### DATA

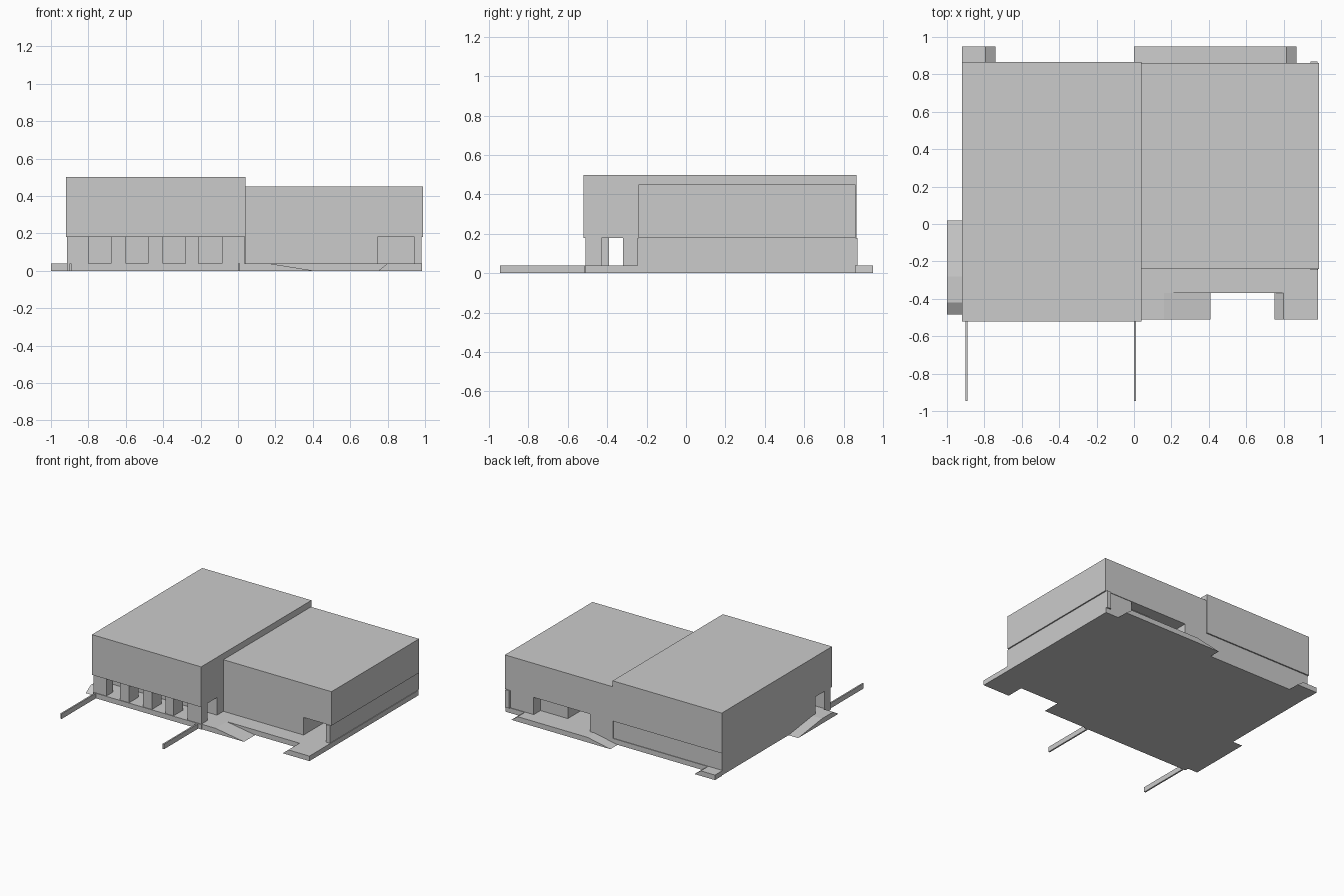
import bpy

if "Cube" in bpy.data.objects:
    bpy.data.objects.remove(bpy.data.objects["Cube"])


def prism(name, pts, place, a, b):
    """Extrude a closed 2D outline from a to b; place maps (u, v, w) to xyz."""
    n = len(pts)
    verts = [place(u, v, a) for u, v in pts] + [place(u, v, b) for u, v in pts]
    faces = [tuple(range(n))[::-1], tuple(range(n, 2 * n))]
    faces += [(i, (i + 1) % n, (i + 1) % n + n, i + n) for i in range(n)]
    mesh = bpy.data.meshes.new(name)
    mesh.from_pydata(verts, [], faces)
    obj = bpy.data.objects.new(name, mesh)
    bpy.context.collection.objects.link(obj)
    # consistent outward normals
    import bmesh
    bm = bmesh.new()
    bm.from_mesh(mesh)
    bmesh.ops.recalc_face_normals(bm, faces=bm.faces)
    bm.to_mesh(mesh)
    bm.free()
    return obj


def plan(name, pts, z0, z1):
    return prism(name, pts, lambda u, v, w: (u, v, w), z0, z1)


def box(name, x0, x1, y0, y1, z0, z1):
    return plan(name, [(x0, y0), (x1, y0), (x1, y1), (x0, y1)], z0, z1)


def strip_x(name, pts, y0, y1):
    return prism(name, pts, lambda u, v, w: (u, w, v), y0, y1)


def strip_y(name, pts, x0, x1):
    return prism(name, pts, lambda u, v, w: (w, u, v), x0, x1)


SLAB, FLOOR = 0.04, 0.18

# Upper volumes
box("left_upper_block", -0.92, 0.04, -0.52, 0.865, FLOOR, 0.50)
box("right_upper_block", 0.04, 0.99, -0.24, 0.86, FLOOR, 0.45)

# Base slab, stepped back at the right front
plan("base_slab", [(-0.915, -0.515), (0.04, -0.515), (0.04, -0.37), (0.985, -0.37),
                   (0.985, 0.86), (-0.915, 0.86)], 0, SLAB)

# Pavement strips that ramp down to the ground
strip_x("front_ramp", [(0.04, 0), (0.41, 0), (0.16, SLAB), (0.04, SLAB)], -0.51, -0.37)
strip_x("front_corner_ramp", [(0.75, 0), (0.985, 0), (0.985, SLAB), (0.80, SLAB)], -0.51, -0.37)
strip_x("back_left_ramp", [(-0.92, 0), (-0.74, 0), (-0.795, SLAB), (-0.92, SLAB)], 0.86, 0.95)
strip_x("back_right_ramp", [(0.0, 0), (0.87, 0), (0.815, SLAB), (0.20, SLAB)], 0.86, 0.95)
strip_y("side_ramp", [(-0.485, 0), (0.02, 0), (-0.28, SLAB), (-0.42, SLAB)], -1.0, -0.915)

# Ground floor on the left, set back behind the arcade
box("left_ground_floor", -0.915, 0.04, -0.32, 0.855, SLAB, FLOOR)

# Arcade pillars
pillars = [(-0.915, -0.80, -0.43), (-0.68, -0.60, -0.39), (-0.48, -0.40, -0.39),
           (-0.28, -0.21, -0.39), (-0.085, 0.035, -0.43)]
for i, (x0, x1, y1) in enumerate(pillars):
    box(f"arcade_pillar_{i + 1}", x0, x1, -0.51, y1, SLAB, FLOOR)

# Ground floor on the right with recessed entrances front and back
plan("right_ground_floor", [
    (0.04, -0.24), (0.745, -0.24), (0.745, 0.05), (0.945, 0.05), (0.945, 0.855),
    (0.74, 0.855), (0.74, 0.77), (0.50, 0.77), (0.50, 0.56), (0.24, 0.56),
    (0.24, 0.86), (0.04, 0.86)], SLAB, FLOOR)
box("right_side_wall", 0.945, 0.98, -0.247, 0.87, SLAB, FLOOR)

# Low walls running out to the front
for side, x in (("left", -0.895), ("right", 0.005)):
    box(f"{side}_front_wall", x - 0.006, x + 0.006, -0.945, -0.515, 0, SLAB)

######

An exact copy of the lines above between the line holding "bm = bmesh.new()" and the line holding "for side, x", inclusive, is the whole answer.

    bm = bmesh.new()
    bm.from_mesh(mesh)
    bmesh.ops.recalc_face_normals(bm, faces=bm.faces)
    bm.to_mesh(mesh)
    bm.free()
    return obj


def plan(name, pts, z0, z1):
    return prism(name, pts, lambda u, v, w: (u, v, w), z0, z1)


def box(name, x0, x1, y0, y1, z0, z1):
    return plan(name, [(x0, y0), (x1, y0), (x1, y1), (x0, y1)], z0, z1)


def strip_x(name, pts, y0, y1):
    return prism(name, pts, lambda u, v, w: (u, w, v), y0, y1)


def strip_y(name, pts, x0, x1):
    return prism(name, pts, lambda u, v, w: (w, u, v), x0, x1)


SLAB, FLOOR = 0.04, 0.18

# Upper volumes
box("left_upper_block", -0.92, 0.04, -0.52, 0.865, FLOOR, 0.50)
box("right_upper_block", 0.04, 0.99, -0.24, 0.86, FLOOR, 0.45)

# Base slab, stepped back at the right front
plan("base_slab", [(-0.915, -0.515), (0.04, -0.515), (0.04, -0.37), (0.985, -0.37),
                   (0.985, 0.86), (-0.915, 0.86)], 0, SLAB)

# Pavement strips that ramp down to the ground
strip_x("front_ramp", [(0.04, 0), (0.41, 0), (0.16, SLAB), (0.04, SLAB)], -0.51, -0.37)
strip_x("front_corner_ramp", [(0.75, 0), (0.985, 0), (0.985, SLAB), (0.80, SLAB)], -0.51, -0.37)
strip_x("back_left_ramp", [(-0.92, 0), (-0.74, 0), (-0.795, SLAB), (-0.92, SLAB)], 0.86, 0.95)
strip_x("back_right_ramp", [(0.0, 0), (0.87, 0), (0.815, SLAB), (0.20, SLAB)], 0.86, 0.95)
strip_y("side_ramp", [(-0.485, 0), (0.02, 0), (-0.28, SLAB), (-0.42, SLAB)], -1.0, -0.915)

# Ground floor on the left, set back behind the arcade
box("left_ground_floor", -0.915, 0.04, -0.32, 0.855, SLAB, FLOOR)

# Arcade pillars
pillars = [(-0.915, -0.80, -0.43), (-0.68, -0.60, -0.39), (-0.48, -0.40, -0.39),
           (-0.28, -0.21, -0.39), (-0.085, 0.035, -0.43)]
for i, (x0, x1, y1) in enumerate(pillars):
    box(f"arcade_pillar_{i + 1}", x0, x1, -0.51, y1, SLAB, FLOOR)

# Ground floor on the right with recessed entrances front and back
plan("right_ground_floor", [
    (0.04, -0.24), (0.745, -0.24), (0.745, 0.05), (0.945, 0.05), (0.945, 0.855),
    (0.74, 0.855), (0.74, 0.77), (0.50, 0.77), (0.50, 0.56), (0.24, 0.56),
    (0.24, 0.86), (0.04, 0.86)], SLAB, FLOOR)
box("right_side_wall", 0.945, 0.98, -0.247, 0.87, SLAB, FLOOR)

# Low walls running out to the front
for side, x in (("left", -0.895), ("right", 0.005)):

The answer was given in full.